Humour the Next: Black Bile
Related temperament: Melancholic
Is the weight of the world crushing your already feeble spirit? Does the sight of an orphan eating a cup of rancid blood pudding cause tears to well up in your eyes? My god, man! Put away that tuppence! It’s not your place to change his lot in life…you’ve got an image to uphold! Rather, focus on the fact that you’re swimming in black bile! Produced in the brain and lungs, black bile is both cold and dry–not somewhere you’d want to be when the chips are down! My good man, rid yourself of that heavy fluid through a moist, hot compress or, for more pressing bouts of melancholy, through a healthy purge. Soon, fellow socialites will marvel at your insensitivity to those less fortunate!
Humour the Third: Phlegm
Related Temperament: Phlegmatic
Ah, the mysteries of a phlegm surplus. Find yourself couging, do we? It can be nothing other than the body’s way of telling you that it has some excess phlegm to expel. Lethargic are we? Exceedingly calm? You no doubt find yourself in the throes of a phlegmatic lull. Become a bastion of dryness and heat for this ailment! As this particular fluid is cold and wet, and generally expelled through the mouth, there can be no other choice: a good emetically induced vomit should clear things right up! Let it never be said that you were above self-induced wretching! (Note, expelling the sputum in small oral burts, while quite fetching, may only exacerbate the dull lethargy you are experiencing).

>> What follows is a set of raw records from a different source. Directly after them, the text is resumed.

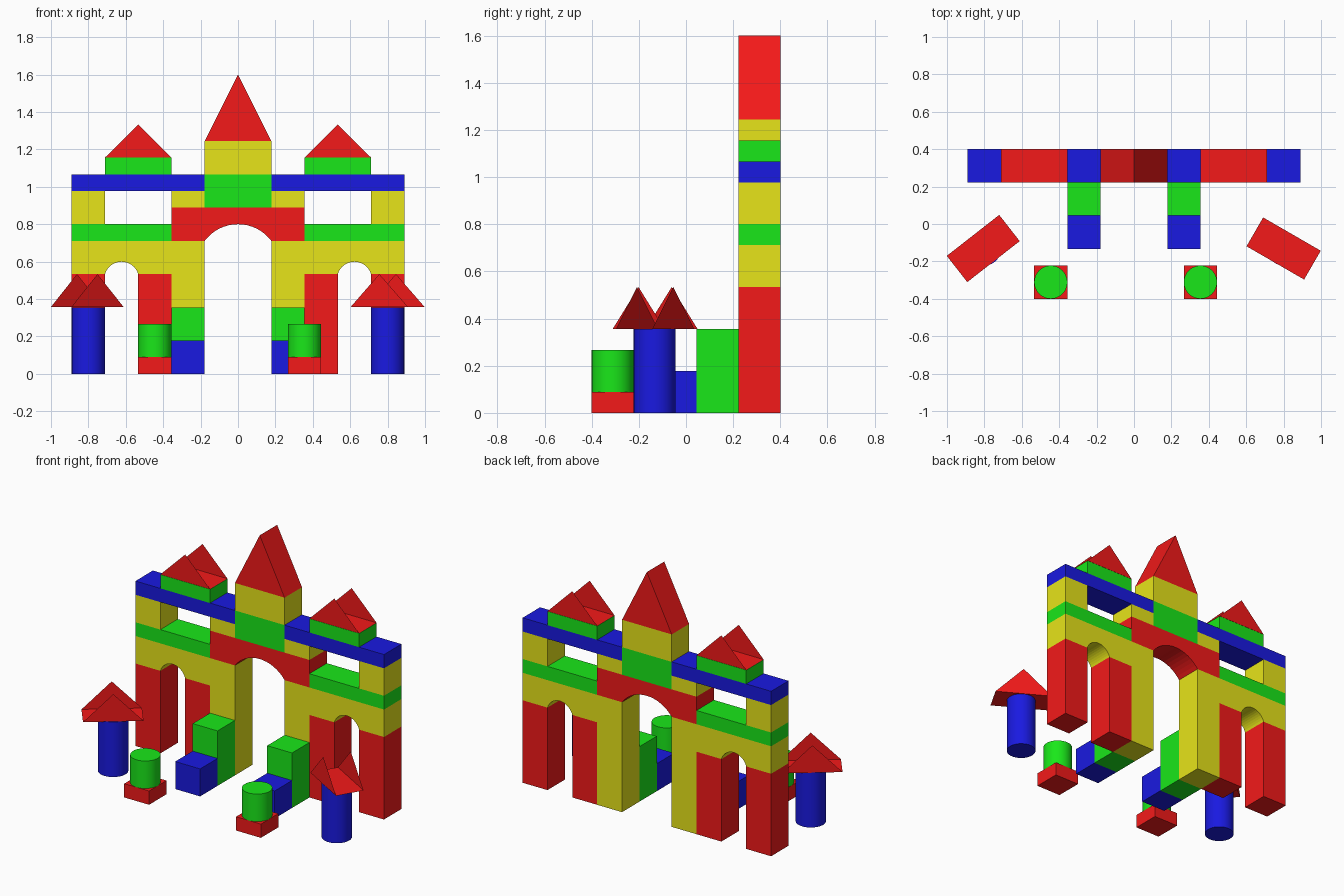
import bpy, bmesh, math
from mathutils import Matrix

if "Cube" in bpy.data.objects:
    bpy.data.objects.remove(bpy.data.objects["Cube"])

U = 1.6 / 9            # one toy-block unit
Y0, Y1 = 0.4 - U, 0.4  # front and back of the wall


def material(name, rgb):
    m = bpy.data.materials.new(name)
    m.diffuse_color = (*rgb, 1)
    m.use_nodes = True
    m.node_tree.nodes["Principled BSDF"].inputs["Base Color"].default_value = m.diffuse_color
    return m


RED = material("red", (0.9, 0.01, 0.01))
GREEN = material("green", (0.01, 0.8, 0.01))
BLUE = material("blue", (0.01, 0.01, 0.75))
YELLOW = material("yellow", (0.8, 0.78, 0.01))


def finish(name, bm, mat):
    mesh = bpy.data.meshes.new(name)
    bm.normal_update()
    bm.to_mesh(mesh)
    bm.free()
    mesh.materials.append(mat)
    obj = bpy.data.objects.new(name, mesh)
    bpy.context.collection.objects.link(obj)
    return obj


def box(name, mat, x0, x1, z0, z1, y0=Y0, y1=Y1):
    bm = bmesh.new()
    m = Matrix.Translation(((x0 + x1) / 2, (y0 + y1) / 2, (z0 + z1) / 2))
    m = m @ Matrix.Diagonal((x1 - x0, y1 - y0, z1 - z0, 1))
    bmesh.ops.create_cube(bm, size=1, matrix=m)
    return finish(name, bm, mat)


def prism(name, mat, profile):
    """Extrude an x-z outline through the wall thickness."""
    bm = bmesh.new()
    f = bm.faces.new([bm.verts.new((x, Y0, z)) for x, z in profile])
    ext = bmesh.ops.extrude_face_region(bm, geom=[f], use_keep_orig=True)
    verts = [v for v in ext["geom"] if isinstance(v, bmesh.types.BMVert)]
    bmesh.ops.translate(bm, verts=verts, vec=(0, Y1 - Y0, 0))
    bmesh.ops.recalc_face_normals(bm, faces=bm.faces)
    return finish(name, bm, mat)


def arch(name, mat, cx, half, opening, rise, z0, z1):
    """Block with a shallow circular arch cut from its underside."""
    r = (opening ** 2 + rise ** 2) / (2 * rise)
    a = math.asin(min(1, opening / r))
    n = 16
    curve = [(cx + r * math.sin(t), z0 + rise - r + r * math.cos(t))
             for t in (-a + 2 * a * i / n for i in range(n + 1))]
    return prism(name, mat, [(cx - half, z0)] + curve +
                 [(cx + half, z0), (cx + half, z1), (cx - half, z1)])


def cylinder(name, mat, x, y, z0, z1):
    bm = bmesh.new()
    bmesh.ops.create_cone(bm, cap_ends=True, segments=40, radius1=U / 2,
                          radius2=U / 2, depth=z1 - z0,
                          matrix=Matrix.Translation((x, y, (z0 + z1) / 2)))
    for f in bm.faces:
        f.smooth = len(f.verts) == 4
    for e in bm.edges:
        e.smooth = all(f.smooth for f in e.link_faces)
    return finish(name, bm, mat)


def open_roof(name, x, y, z, angle=0):
    """Roof made of a base and two gable ends, with open slopes."""
    bm = bmesh.new()
    z_base = 0.001
    rows = []
    for s in (-1, 1):
        rows.append([bm.verts.new(p) for p in ((-U, s * U / 2, z_base),
                     (U, s * U / 2, z_base), (0, s * U / 2, U))])
    front, back = rows
    bm.faces.new(front)
    bm.faces.new(back[::-1])
    bm.faces.new((front[0], back[0], back[1], front[1]))
    obj = finish(name, bm, RED)
    obj.location = (x, y, z)
    obj.rotation_euler.z = math.radians(angle)
    return obj


# Parts repeated on the left and right
for side, s in (("left", -1), ("right", 1)):
    def sbox(name, mat, a, b, z0, z1, *y):
        lo, hi = sorted((s * a * U, s * b * U))
        box(f"{side}_{name}", mat, lo, hi, z0 * U, z1 * U, *y)

    # Wall
    sbox("outer_pillar", RED, 4, 5, 0, 3)
    sbox("inner_pillar", RED, 2, 3, 0, 3)
    sbox("gate_pillar", YELLOW, 1, 2, 0, 4)
    arch(f"{side}_side_arch", YELLOW, s * 3.5 * U, 1.5 * U, U / 2, 0.066, 3 * U, 4 * U)
    sbox("lower_slab", GREEN, 2, 5, 4, 4.5)
    sbox("window_post", YELLOW, 4, 5, 4.5, 5.5)
    sbox("arch_spacer", YELLOW, 1, 2, 5, 5.5)
    sbox("upper_slab", BLUE, 1, 5, 5.5, 6)
    sbox("turret_block", GREEN, 2, 4, 6, 6.5)
    open_roof(f"{side}_turret_roof", s * 3 * U, (Y0 + Y1) / 2, 6.5 * U)

    # Stepped blocks in front of the gate
    sbox("tall_step", GREEN, 1, 2, 0, 2, Y0 - U, Y0)
    sbox("low_step", BLUE, 1, 2, 0, 1, Y0 - 2 * U, Y0 - U)

    # Free-standing column with a turned roof
    cylinder(f"{side}_column", BLUE, s * 4.5 * U, -0.133, 0, 2 * U)
    open_roof(f"{side}_column_roof", -0.806 if s < 0 else 0.80, -0.131, 2 * U,
              38 if s < 0 else -30)

    # Front bollard on a square base
    bx = -0.445 if s < 0 else 0.355
    box(f"{side}_bollard_base", RED, bx - U / 2, bx + U / 2, 0, U / 2, -0.4, -0.4 + U)
    cylinder(f"{side}_bollard", GREEN, bx, -0.4 + U / 2, U / 2, 1.5 * U)

# Gate centre: arch, stacked blocks and spire
arch("gate_arch", RED, 0, 2 * U, U, U / 2, 4 * U, 5 * U)
box("spire_lower_block", GREEN, -U, U, 5 * U, 6 * U)
box("spire_upper_block", YELLOW, -U, U, 6 * U, 7 * U)
prism("spire", RED, [(-U, 7 * U), (U, 7 * U), (0, 9 * U)])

Humour the Last: Blood
Related Temperament: Sanguine
If the urge to sing and consume libations in quantities that would make Sicilians look like puritans, then I’m afraid you’ve forgotten yourself! Is the desire to fornicate singlehandedly outweighing both the urge to partake in your nightly Euchre and that of the subsequent foxhunt? My poor soul, you have an excess of blood, the hot and wet humour that is the cause of many an Englishman soiling his good nation’s reputation! We are not to be taken for Mediterranean pagans who do nothing other than consume wine and rejoice. A proper English life is one of temperance , tongue-cluckery and pomposity, and leaves no room for the Latin vices of song and dance. Get thee to a barber-surgeon at one, and have at minimum three pounds blood withdrawn with the aid of leeches. With that done, you will quickly regain the constitution of a properly-schooled Londoner.
There is something to be said for balance. For every savage in the world, there is a properly comported Brit. For every Slav, Chinaman, or Hindu there is a proud Welsh, Scot or Englishman. For every choleric outburst, there is a sanguinous loining. Using the above guide with the proper and attentive combination of diarrhoea, purging and blood expulsion, your internal fluids will be a beacon onto others and the envy of every Protestant blessed enough to cross your path.
Though my Christian name may be that of a girl, by calm masculinity has once again prevailed. This is Millicent Forsythe the Second wishing you the greatest of equilibrium in your humours!